- INSTRUCTIONS TO FOLLOW: Each line of the listing below must be retyped exactly, with images left out.

- SOURCE INFORMATION:

◇ ◇ ◇ ◇ ◇ ◇ ◇

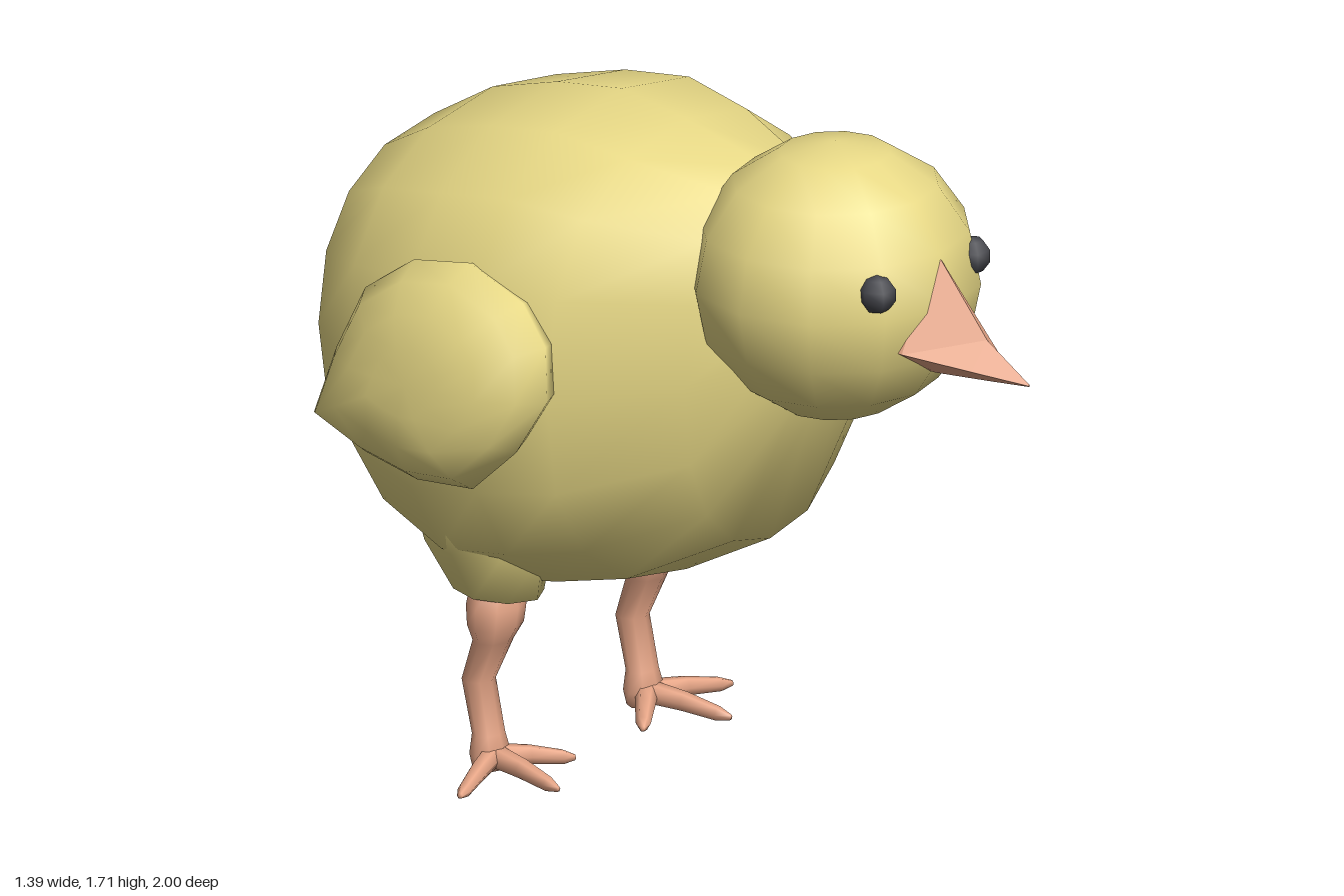
import * as THREE from 'three';

const paint = (color, extra = {}) => new THREE.MeshStandardMaterial({ color, ...extra });
const down = paint(0xe8d986);
const skin = paint(0xe8a788);
const horn = paint(0xe8a788, { flatShading: true });
const dark = paint(0x45464c);

// Skin a row of equal-sized vertex rings, closing both ends; faces always point outward.
function loft(rings) {
  const n = rings[0].length;
  const verts = rings.flat();
  const idx = [];
  for (let i = 0; i < rings.length - 1; i++) {
    for (let j = 0; j < n; j++) {
      const a = i * n + j, b = i * n + (j + 1) % n;
      idx.push(a, b, a + n, b, b + n, a + n);
    }
  }
  [0, rings.length - 1].forEach((r) => {
    const mid = new THREE.Vector3();
    rings[r].forEach((p) => mid.addScaledVector(p, 1 / n));
    const c = verts.push(mid) - 1;
    for (let j = 0; j < n; j++) {
      const a = r * n + j, b = r * n + (j + 1) % n;
      if (r === 0) idx.push(b, a, c); else idx.push(a, b, c);
    }
  });
  let volume = 0;
  for (let i = 0; i < idx.length; i += 3) {
    const [a, b, c] = [verts[idx[i]], verts[idx[i + 1]], verts[idx[i + 2]]];
    volume += a.dot(new THREE.Vector3().crossVectors(b, c));
  }
  if (volume < 0) idx.reverse();
  const g = new THREE.BufferGeometry().setFromPoints(verts);
  g.setIndex(idx);
  g.computeVertexNormals();
  return g;
}

const circle = (n, fn) => Array.from({ length: n }, (_, i) => {
  const a = (i / n) * Math.PI * 2;
  return fn(Math.cos(a), Math.sin(a));
});

// Stack of horizontal oval rings: [x, y, z, radiusX, radiusZ]
const column = (rows, n = 8) => loft(rows.map(([x, y, z, rx, rz]) =>
  circle(n, (c, s) => new THREE.Vector3(x + c * rx, y, z + s * rz))));

// Tapering toe from a to b, with a slightly arched middle
function toe(a, b) {
  const dir = b.clone().sub(a).setY(0).normalize();
  const rows = [[-0.08, 0.03, 0], [0.45, 0.024, 0.004], [0.85, 0.018, 0], [1, 0.007, 0]];
  return loft(rows.map(([t, r, lift]) => circle(6, (c, s) => {
    const p = a.clone().lerp(b, t);
    return new THREE.Vector3(p.x + dir.z * c * r, Math.max(0, p.y + lift + s * r), p.z - dir.x * c * r);
  })));
}

function add(parent, name, geometry, material) {
  const mesh = new THREE.Mesh(geometry, material);
  mesh.name = name;
  parent.add(mesh);
  return mesh;
}

function bodyGeometry() {
  // [z, top, bottom, half width]
  const rows = [
    [-1.0, 1.17, 1.1, 0.03], [-0.93, 1.34, 0.8, 0.3], [-0.84, 1.48, 0.66, 0.43],
    [-0.66, 1.59, 0.52, 0.55], [-0.46, 1.65, 0.43, 0.585], [-0.26, 1.68, 0.46, 0.58],
    [-0.06, 1.65, 0.51, 0.52], [0.2, 1.59, 0.65, 0.32], [0.4, 1.45, 1.02, 0.2],
  ];
  const fuller = (v) => Math.sign(v) * Math.abs(v) ** 0.88;
  return loft(rows.map(([z, top, bottom, w]) => circle(16, (c, s) => new THREE.Vector3(
    fuller(c) * w, (top + bottom) / 2 + fuller(s) * (top - bottom) / 2, z))));
}

function beakGeometry() {
  // Diamond sections: [z, top, side height, half width, bottom]
  const rows = [
    [0.6, 1.53, 1.27, 0.125, 1.19], [0.71, 1.5, 1.27, 0.125, 1.19],
    [0.87, 1.31, 1.245, 0.058, 1.207], [1.0, 1.228, 1.225, 0.003, 1.222],
  ];
  return loft(rows.map(([z, top, mid, w, low]) => [
    new THREE.Vector3(w, mid, z), new THREE.Vector3(0, top, z),
    new THREE.Vector3(-w, mid, z), new THREE.Vector3(0, low, z),
  ]));
}

function wingGeometry(side) {
  // Outline in (z, y), pointed at the lower rear
  const outline = [
    [-0.02, 1.1], [-0.04, 1.23], [-0.12, 1.32], [-0.29, 1.38], [-0.46, 1.35], [-0.6, 1.25],
    [-0.67, 1.09], [-0.72, 0.92], [-0.55, 0.86], [-0.39, 0.83], [-0.22, 0.845], [-0.1, 0.96],
  ];
  // [scale about the centre, distance from the body's middle]
  const rows = [[0.9, 0.49], [1, 0.565], [0.86, 0.625], [0.6, 0.668], [0.3, 0.685]];
  return loft(rows.map(([k, x]) => outline.map(([z, y]) => {
    const py = 1.1 + (y - 1.1) * k;
    return new THREE.Vector3(side * (x + (1.1 - py) * 0.14), py, -0.37 + (z + 0.37) * k);
  })));
}

function leg(side) {
  const g = new THREE.Group();
  g.name = side > 0 ? 'leftLeg' : 'rightLeg';
  const mirror = (rows) => rows.map(([x, ...rest]) => [side * x, ...rest]);

  // Feathered thigh
  add(g, 'thigh', column(mirror([
    [0.265, 0.45, -0.42, 0.095, 0.12], [0.29, 0.58, -0.43, 0.14, 0.165], [0.34, 0.8, -0.41, 0.19, 0.18],
  ])), down);

  // Shank with a rounded upper joint and a bent ankle
  add(g, 'shank', column(mirror([
    [0.285, 0, -0.435, 0.04, 0.035], [0.285, 0.04, -0.43, 0.055, 0.045], [0.285, 0.09, -0.435, 0.045, 0.035],
    [0.285, 0.22, -0.465, 0.042, 0.04], [0.285, 0.33, -0.42, 0.055, 0.045],
    [0.283, 0.37, -0.415, 0.075, 0.062], [0.28, 0.42, -0.415, 0.078, 0.068], [0.28, 0.5, -0.415, 0.06, 0.055],
  ])), skin);

  // Three splayed toes
  [[0.125, -0.3], [0.32, -0.19], [0.505, -0.34]].forEach(([x, z], i) => {
    const from = new THREE.Vector3(side * 0.285, 0.035, -0.42);
    add(g, ['innerToe', 'middleToe', 'outerToe'][i], toe(from, new THREE.Vector3(side * x, 0.012, z)), skin);
  });
  return g;
}

export function createModel() {
  const model = new THREE.Group();
  model.name = 'chick';

  add(model, 'body', bodyGeometry(), down);

  // Low-poly round head
  const head = add(model, 'head', new THREE.SphereGeometry(1, 12, 8), down);
  head.scale.set(0.355, 0.343, 0.35);
  head.position.set(0, 1.362, 0.4);

  add(model, 'beak', beakGeometry(), horn);

  for (const side of [1, -1]) {
    const label = side > 0 ? 'left' : 'right';
    const eye = add(model, label + 'Eye', new THREE.SphereGeometry(0.048, 6, 5), dark);
    eye.position.set(side * 0.175, 1.43, 0.675);
    add(model, label + 'Wing', wingGeometry(side), down);
    model.add(leg(side));
  }
  return model;
}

◇ ◇ ◇ ◇ ◇ ◇ ◇

- OUTPUT BELOW:
import * as THREE from 'three';

const paint = (color, extra = {}) => new THREE.MeshStandardMaterial({ color, ...extra });
const down = paint(0xe8d986);
const skin = paint(0xe8a788);
const horn = paint(0xe8a788, { flatShading: true });
const dark = paint(0x45464c);

// Skin a row of equal-sized vertex rings, closing both ends; faces always point outward.
function loft(rings) {
  const n = rings[0].length;
  const verts = rings.flat();
  const idx = [];
  for (let i = 0; i < rings.length - 1; i++) {
    for (let j = 0; j < n; j++) {
      const a = i * n + j, b = i * n + (j + 1) % n;
      idx.push(a, b, a + n, b, b + n, a + n);
    }
  }
  [0, rings.length - 1].forEach((r) => {
    const mid = new THREE.Vector3();
    rings[r].forEach((p) => mid.addScaledVector(p, 1 / n));
    const c = verts.push(mid) - 1;
    for (let j = 0; j < n; j++) {
      const a = r * n + j, b = r * n + (j + 1) % n;
      if (r === 0) idx.push(b, a, c); else idx.push(a, b, c);
    }
  });
  let volume = 0;
  for (let i = 0; i < idx.length; i += 3) {
    const [a, b, c] = [verts[idx[i]], verts[idx[i + 1]], verts[idx[i + 2]]];
    volume += a.dot(new THREE.Vector3().crossVectors(b, c));
  }
  if (volume < 0) idx.reverse();
  const g = new THREE.BufferGeometry().setFromPoints(verts);
  g.setIndex(idx);
  g.computeVertexNormals();
  return g;
}

const circle = (n, fn) => Array.from({ length: n }, (_, i) => {
  const a = (i / n) * Math.PI * 2;
  return fn(Math.cos(a), Math.sin(a));
});

// Stack of horizontal oval rings: [x, y, z, radiusX, radiusZ]
const column = (rows, n = 8) => loft(rows.map(([x, y, z, rx, rz]) =>
  circle(n, (c, s) => new THREE.Vector3(x + c * rx, y, z + s * rz))));

// Tapering toe from a to b, with a slightly arched middle
function toe(a, b) {
  const dir = b.clone().sub(a).setY(0).normalize();
  const rows = [[-0.08, 0.03, 0], [0.45, 0.024, 0.004], [0.85, 0.018, 0], [1, 0.007, 0]];
  return loft(rows.map(([t, r, lift]) => circle(6, (c, s) => {
    const p = a.clone().lerp(b, t);
    return new THREE.Vector3(p.x + dir.z * c * r, Math.max(0, p.y + lift + s * r), p.z - dir.x * c * r);
  })));
}

function add(parent, name, geometry, material) {
  const mesh = new THREE.Mesh(geometry, material);
  mesh.name = name;
  parent.add(mesh);
  return mesh;
}

function bodyGeometry() {
  // [z, top, bottom, half width]
  const rows = [
    [-1.0, 1.17, 1.1, 0.03], [-0.93, 1.34, 0.8, 0.3], [-0.84, 1.48, 0.66, 0.43],
    [-0.66, 1.59, 0.52, 0.55], [-0.46, 1.65, 0.43, 0.585], [-0.26, 1.68, 0.46, 0.58],
    [-0.06, 1.65, 0.51, 0.52], [0.2, 1.59, 0.65, 0.32], [0.4, 1.45, 1.02, 0.2],
  ];
  const fuller = (v) => Math.sign(v) * Math.abs(v) ** 0.88;
  return loft(rows.map(([z, top, bottom, w]) => circle(16, (c, s) => new THREE.Vector3(
    fuller(c) * w, (top + bottom) / 2 + fuller(s) * (top - bottom) / 2, z))));
}

function beakGeometry() {
  // Diamond sections: [z, top, side height, half width, bottom]
  const rows = [
    [0.6, 1.53, 1.27, 0.125, 1.19], [0.71, 1.5, 1.27, 0.125, 1.19],
    [0.87, 1.31, 1.245, 0.058, 1.207], [1.0, 1.228, 1.225, 0.003, 1.222],
  ];
  return loft(rows.map(([z, top, mid, w, low]) => [
    new THREE.Vector3(w, mid, z), new THREE.Vector3(0, top, z),
    new THREE.Vector3(-w, mid, z), new THREE.Vector3(0, low, z),
  ]));
}

function wingGeometry(side) {
  // Outline in (z, y), pointed at the lower rear
  const outline = [
    [-0.02, 1.1], [-0.04, 1.23], [-0.12, 1.32], [-0.29, 1.38], [-0.46, 1.35], [-0.6, 1.25],
    [-0.67, 1.09], [-0.72, 0.92], [-0.55, 0.86], [-0.39, 0.83], [-0.22, 0.845], [-0.1, 0.96],
  ];
  // [scale about the centre, distance from the body's middle]
  const rows = [[0.9, 0.49], [1, 0.565], [0.86, 0.625], [0.6, 0.668], [0.3, 0.685]];
  return loft(rows.map(([k, x]) => outline.map(([z, y]) => {
    const py = 1.1 + (y - 1.1) * k;
    return new THREE.Vector3(side * (x + (1.1 - py) * 0.14), py, -0.37 + (z + 0.37) * k);
  })));
}

function leg(side) {
  const g = new THREE.Group();
  g.name = side > 0 ? 'leftLeg' : 'rightLeg';
  const mirror = (rows) => rows.map(([x, ...rest]) => [side * x, ...rest]);

  // Feathered thigh
  add(g, 'thigh', column(mirror([
    [0.265, 0.45, -0.42, 0.095, 0.12], [0.29, 0.58, -0.43, 0.14, 0.165], [0.34, 0.8, -0.41, 0.19, 0.18],
  ])), down);

  // Shank with a rounded upper joint and a bent ankle
  add(g, 'shank', column(mirror([
    [0.285, 0, -0.435, 0.04, 0.035], [0.285, 0.04, -0.43, 0.055, 0.045], [0.285, 0.09, -0.435, 0.045, 0.035],
    [0.285, 0.22, -0.465, 0.042, 0.04], [0.285, 0.33, -0.42, 0.055, 0.045],
    [0.283, 0.37, -0.415, 0.075, 0.062], [0.28, 0.42, -0.415, 0.078, 0.068], [0.28, 0.5, -0.415, 0.06, 0.055],
  ])), skin);

  // Three splayed toes
  [[0.125, -0.3], [0.32, -0.19], [0.505, -0.34]].forEach(([x, z], i) => {
    const from = new THREE.Vector3(side * 0.285, 0.035, -0.42);
    add(g, ['innerToe', 'middleToe', 'outerToe'][i], toe(from, new THREE.Vector3(side * x, 0.012, z)), skin);
  });
  return g;
}

export function createModel() {
  const model = new THREE.Group();
  model.name = 'chick';

  add(model, 'body', bodyGeometry(), down);

  // Low-poly round head
  const head = add(model, 'head', new THREE.SphereGeometry(1, 12, 8), down);
  head.scale.set(0.355, 0.343, 0.35);
  head.position.set(0, 1.362, 0.4);

  add(model, 'beak', beakGeometry(), horn);

  for (const side of [1, -1]) {
    const label = side > 0 ? 'left' : 'right';
    const eye = add(model, label + 'Eye', new THREE.SphereGeometry(0.048, 6, 5), dark);
    eye.position.set(side * 0.175, 1.43, 0.675);
    add(model, label + 'Wing', wingGeometry(side), down);
    model.add(leg(side));
  }
  return model;
}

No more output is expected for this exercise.